Problem statement -
Omit each picture as you copy the entries exactly.

[[ Available data, beginning ]]

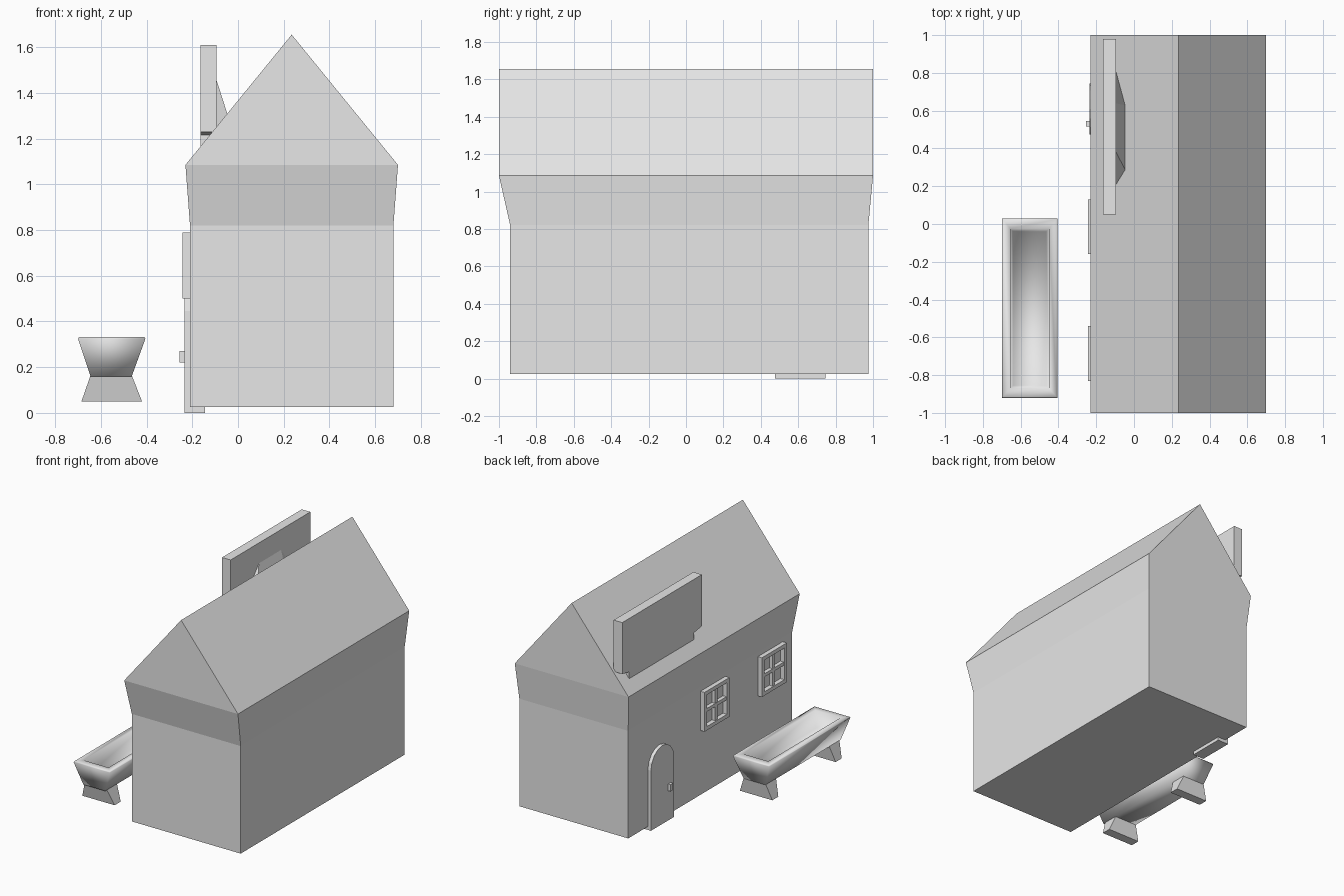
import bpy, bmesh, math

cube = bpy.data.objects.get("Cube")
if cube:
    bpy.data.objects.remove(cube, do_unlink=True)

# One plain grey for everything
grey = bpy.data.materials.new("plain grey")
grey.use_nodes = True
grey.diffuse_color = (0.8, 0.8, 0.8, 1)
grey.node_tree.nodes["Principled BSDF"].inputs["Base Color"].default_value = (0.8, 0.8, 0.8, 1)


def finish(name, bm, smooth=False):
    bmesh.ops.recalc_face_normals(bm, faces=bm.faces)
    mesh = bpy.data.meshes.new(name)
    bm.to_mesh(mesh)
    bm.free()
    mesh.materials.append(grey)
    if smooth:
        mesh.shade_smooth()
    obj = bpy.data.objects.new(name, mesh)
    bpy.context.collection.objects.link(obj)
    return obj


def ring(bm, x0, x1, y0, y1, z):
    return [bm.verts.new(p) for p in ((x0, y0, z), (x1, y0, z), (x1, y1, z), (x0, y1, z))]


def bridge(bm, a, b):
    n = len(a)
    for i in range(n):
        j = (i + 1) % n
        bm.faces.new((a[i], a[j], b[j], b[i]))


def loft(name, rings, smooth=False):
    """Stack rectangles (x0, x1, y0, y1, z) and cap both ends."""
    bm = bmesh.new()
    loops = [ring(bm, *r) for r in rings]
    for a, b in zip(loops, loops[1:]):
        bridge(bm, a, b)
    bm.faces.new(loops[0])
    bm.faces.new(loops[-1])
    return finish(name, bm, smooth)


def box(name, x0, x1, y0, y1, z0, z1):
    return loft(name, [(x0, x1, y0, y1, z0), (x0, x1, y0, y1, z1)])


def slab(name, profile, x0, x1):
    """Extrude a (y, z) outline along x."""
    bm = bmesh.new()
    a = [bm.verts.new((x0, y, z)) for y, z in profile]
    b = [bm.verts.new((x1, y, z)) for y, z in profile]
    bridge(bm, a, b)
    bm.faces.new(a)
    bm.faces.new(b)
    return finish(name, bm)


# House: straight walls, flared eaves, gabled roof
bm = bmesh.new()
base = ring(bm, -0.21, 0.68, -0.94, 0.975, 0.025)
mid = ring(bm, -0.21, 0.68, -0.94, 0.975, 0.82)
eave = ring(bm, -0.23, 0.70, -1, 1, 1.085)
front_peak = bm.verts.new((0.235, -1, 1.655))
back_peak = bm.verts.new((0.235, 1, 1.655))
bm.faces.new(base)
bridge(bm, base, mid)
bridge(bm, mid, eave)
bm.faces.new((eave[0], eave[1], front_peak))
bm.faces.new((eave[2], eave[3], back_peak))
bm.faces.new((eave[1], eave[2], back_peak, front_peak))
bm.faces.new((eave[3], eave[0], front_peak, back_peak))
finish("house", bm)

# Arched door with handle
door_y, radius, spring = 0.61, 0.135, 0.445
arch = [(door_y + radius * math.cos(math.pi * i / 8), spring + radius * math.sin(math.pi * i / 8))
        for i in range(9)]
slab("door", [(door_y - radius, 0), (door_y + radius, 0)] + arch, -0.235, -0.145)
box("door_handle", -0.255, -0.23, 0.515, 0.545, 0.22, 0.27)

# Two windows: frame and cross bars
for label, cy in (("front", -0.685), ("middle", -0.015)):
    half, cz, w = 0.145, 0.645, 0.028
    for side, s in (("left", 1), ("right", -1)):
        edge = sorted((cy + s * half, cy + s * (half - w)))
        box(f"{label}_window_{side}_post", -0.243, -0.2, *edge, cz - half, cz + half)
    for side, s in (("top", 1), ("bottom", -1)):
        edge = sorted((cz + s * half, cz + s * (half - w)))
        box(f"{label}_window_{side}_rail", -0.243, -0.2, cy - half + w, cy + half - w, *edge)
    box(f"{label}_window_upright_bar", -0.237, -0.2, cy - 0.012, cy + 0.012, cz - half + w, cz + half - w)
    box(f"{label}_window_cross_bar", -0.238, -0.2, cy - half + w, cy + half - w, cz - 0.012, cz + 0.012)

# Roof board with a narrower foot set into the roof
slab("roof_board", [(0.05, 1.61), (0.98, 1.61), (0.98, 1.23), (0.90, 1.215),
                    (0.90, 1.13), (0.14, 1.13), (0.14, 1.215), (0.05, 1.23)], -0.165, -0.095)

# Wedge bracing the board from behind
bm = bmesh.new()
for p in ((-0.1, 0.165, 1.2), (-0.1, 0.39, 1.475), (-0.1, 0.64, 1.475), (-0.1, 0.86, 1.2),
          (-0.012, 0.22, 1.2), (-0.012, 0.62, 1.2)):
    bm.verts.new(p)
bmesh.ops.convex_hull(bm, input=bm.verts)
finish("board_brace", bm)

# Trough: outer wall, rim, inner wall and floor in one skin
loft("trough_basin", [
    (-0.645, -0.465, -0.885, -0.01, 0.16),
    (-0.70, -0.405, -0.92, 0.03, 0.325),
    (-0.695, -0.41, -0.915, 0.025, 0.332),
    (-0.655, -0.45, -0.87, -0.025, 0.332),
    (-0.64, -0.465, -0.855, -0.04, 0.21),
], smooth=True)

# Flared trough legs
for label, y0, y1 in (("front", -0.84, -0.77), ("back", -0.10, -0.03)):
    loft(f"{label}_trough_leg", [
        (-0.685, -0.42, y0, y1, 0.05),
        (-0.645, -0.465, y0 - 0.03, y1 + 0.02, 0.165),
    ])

[[ Available data, end ]]

Response to the task -
import bpy, bmesh, math

cube = bpy.data.objects.get("Cube")
if cube:
    bpy.data.objects.remove(cube, do_unlink=True)

# One plain grey for everything
grey = bpy.data.materials.new("plain grey")
grey.use_nodes = True
grey.diffuse_color = (0.8, 0.8, 0.8, 1)
grey.node_tree.nodes["Principled BSDF"].inputs["Base Color"].default_value = (0.8, 0.8, 0.8, 1)


def finish(name, bm, smooth=False):
    bmesh.ops.recalc_face_normals(bm, faces=bm.faces)
    mesh = bpy.data.meshes.new(name)
    bm.to_mesh(mesh)
    bm.free()
    mesh.materials.append(grey)
    if smooth:
        mesh.shade_smooth()
    obj = bpy.data.objects.new(name, mesh)
    bpy.context.collection.objects.link(obj)
    return obj


def ring(bm, x0, x1, y0, y1, z):
    return [bm.verts.new(p) for p in ((x0, y0, z), (x1, y0, z), (x1, y1, z), (x0, y1, z))]


def bridge(bm, a, b):
    n = len(a)
    for i in range(n):
        j = (i + 1) % n
        bm.faces.new((a[i], a[j], b[j], b[i]))


def loft(name, rings, smooth=False):
    """Stack rectangles (x0, x1, y0, y1, z) and cap both ends."""
    bm = bmesh.new()
    loops = [ring(bm, *r) for r in rings]
    for a, b in zip(loops, loops[1:]):
        bridge(bm, a, b)
    bm.faces.new(loops[0])
    bm.faces.new(loops[-1])
    return finish(name, bm, smooth)


def box(name, x0, x1, y0, y1, z0, z1):
    return loft(name, [(x0, x1, y0, y1, z0), (x0, x1, y0, y1, z1)])


def slab(name, profile, x0, x1):
    """Extrude a (y, z) outline along x."""
    bm = bmesh.new()
    a = [bm.verts.new((x0, y, z)) for y, z in profile]
    b = [bm.verts.new((x1, y, z)) for y, z in profile]
    bridge(bm, a, b)
    bm.faces.new(a)
    bm.faces.new(b)
    return finish(name, bm)


# House: straight walls, flared eaves, gabled roof
bm = bmesh.new()
base = ring(bm, -0.21, 0.68, -0.94, 0.975, 0.025)
mid = ring(bm, -0.21, 0.68, -0.94, 0.975, 0.82)
eave = ring(bm, -0.23, 0.70, -1, 1, 1.085)
front_peak = bm.verts.new((0.235, -1, 1.655))
back_peak = bm.verts.new((0.235, 1, 1.655))
bm.faces.new(base)
bridge(bm, base, mid)
bridge(bm, mid, eave)
bm.faces.new((eave[0], eave[1], front_peak))
bm.faces.new((eave[2], eave[3], back_peak))
bm.faces.new((eave[1], eave[2], back_peak, front_peak))
bm.faces.new((eave[3], eave[0], front_peak, back_peak))
finish("house", bm)

# Arched door with handle
door_y, radius, spring = 0.61, 0.135, 0.445
arch = [(door_y + radius * math.cos(math.pi * i / 8), spring + radius * math.sin(math.pi * i / 8))
        for i in range(9)]
slab("door", [(door_y - radius, 0), (door_y + radius, 0)] + arch, -0.235, -0.145)
box("door_handle", -0.255, -0.23, 0.515, 0.545, 0.22, 0.27)

# Two windows: frame and cross bars
for label, cy in (("front", -0.685), ("middle", -0.015)):
    half, cz, w = 0.145, 0.645, 0.028
    for side, s in (("left", 1), ("right", -1)):
        edge = sorted((cy + s * half, cy + s * (half - w)))
        box(f"{label}_window_{side}_post", -0.243, -0.2, *edge, cz - half, cz + half)
    for side, s in (("top", 1), ("bottom", -1)):
        edge = sorted((cz + s * half, cz + s * (half - w)))
        box(f"{label}_window_{side}_rail", -0.243, -0.2, cy - half + w, cy + half - w, *edge)
    box(f"{label}_window_upright_bar", -0.237, -0.2, cy - 0.012, cy + 0.012, cz - half + w, cz + half - w)
    box(f"{label}_window_cross_bar", -0.238, -0.2, cy - half + w, cy + half - w, cz - 0.012, cz + 0.012)

# Roof board with a narrower foot set into the roof
slab("roof_board", [(0.05, 1.61), (0.98, 1.61), (0.98, 1.23), (0.90, 1.215),
                    (0.90, 1.13), (0.14, 1.13), (0.14, 1.215), (0.05, 1.23)], -0.165, -0.095)

# Wedge bracing the board from behind
bm = bmesh.new()
for p in ((-0.1, 0.165, 1.2), (-0.1, 0.39, 1.475), (-0.1, 0.64, 1.475), (-0.1, 0.86, 1.2),
          (-0.012, 0.22, 1.2), (-0.012, 0.62, 1.2)):
    bm.verts.new(p)
bmesh.ops.convex_hull(bm, input=bm.verts)
finish("board_brace", bm)

# Trough: outer wall, rim, inner wall and floor in one skin
loft("trough_basin", [
    (-0.645, -0.465, -0.885, -0.01, 0.16),
    (-0.70, -0.405, -0.92, 0.03, 0.325),
    (-0.695, -0.41, -0.915, 0.025, 0.332),
    (-0.655, -0.45, -0.87, -0.025, 0.332),
    (-0.64, -0.465, -0.855, -0.04, 0.21),
], smooth=True)

# Flared trough legs
for label, y0, y1 in (("front", -0.84, -0.77), ("back", -0.10, -0.03)):
    loft(f"{label}_trough_leg", [
        (-0.685, -0.42, y0, y1, 0.05),
        (-0.645, -0.465, y0 - 0.03, y1 + 0.02, 0.165),
    ])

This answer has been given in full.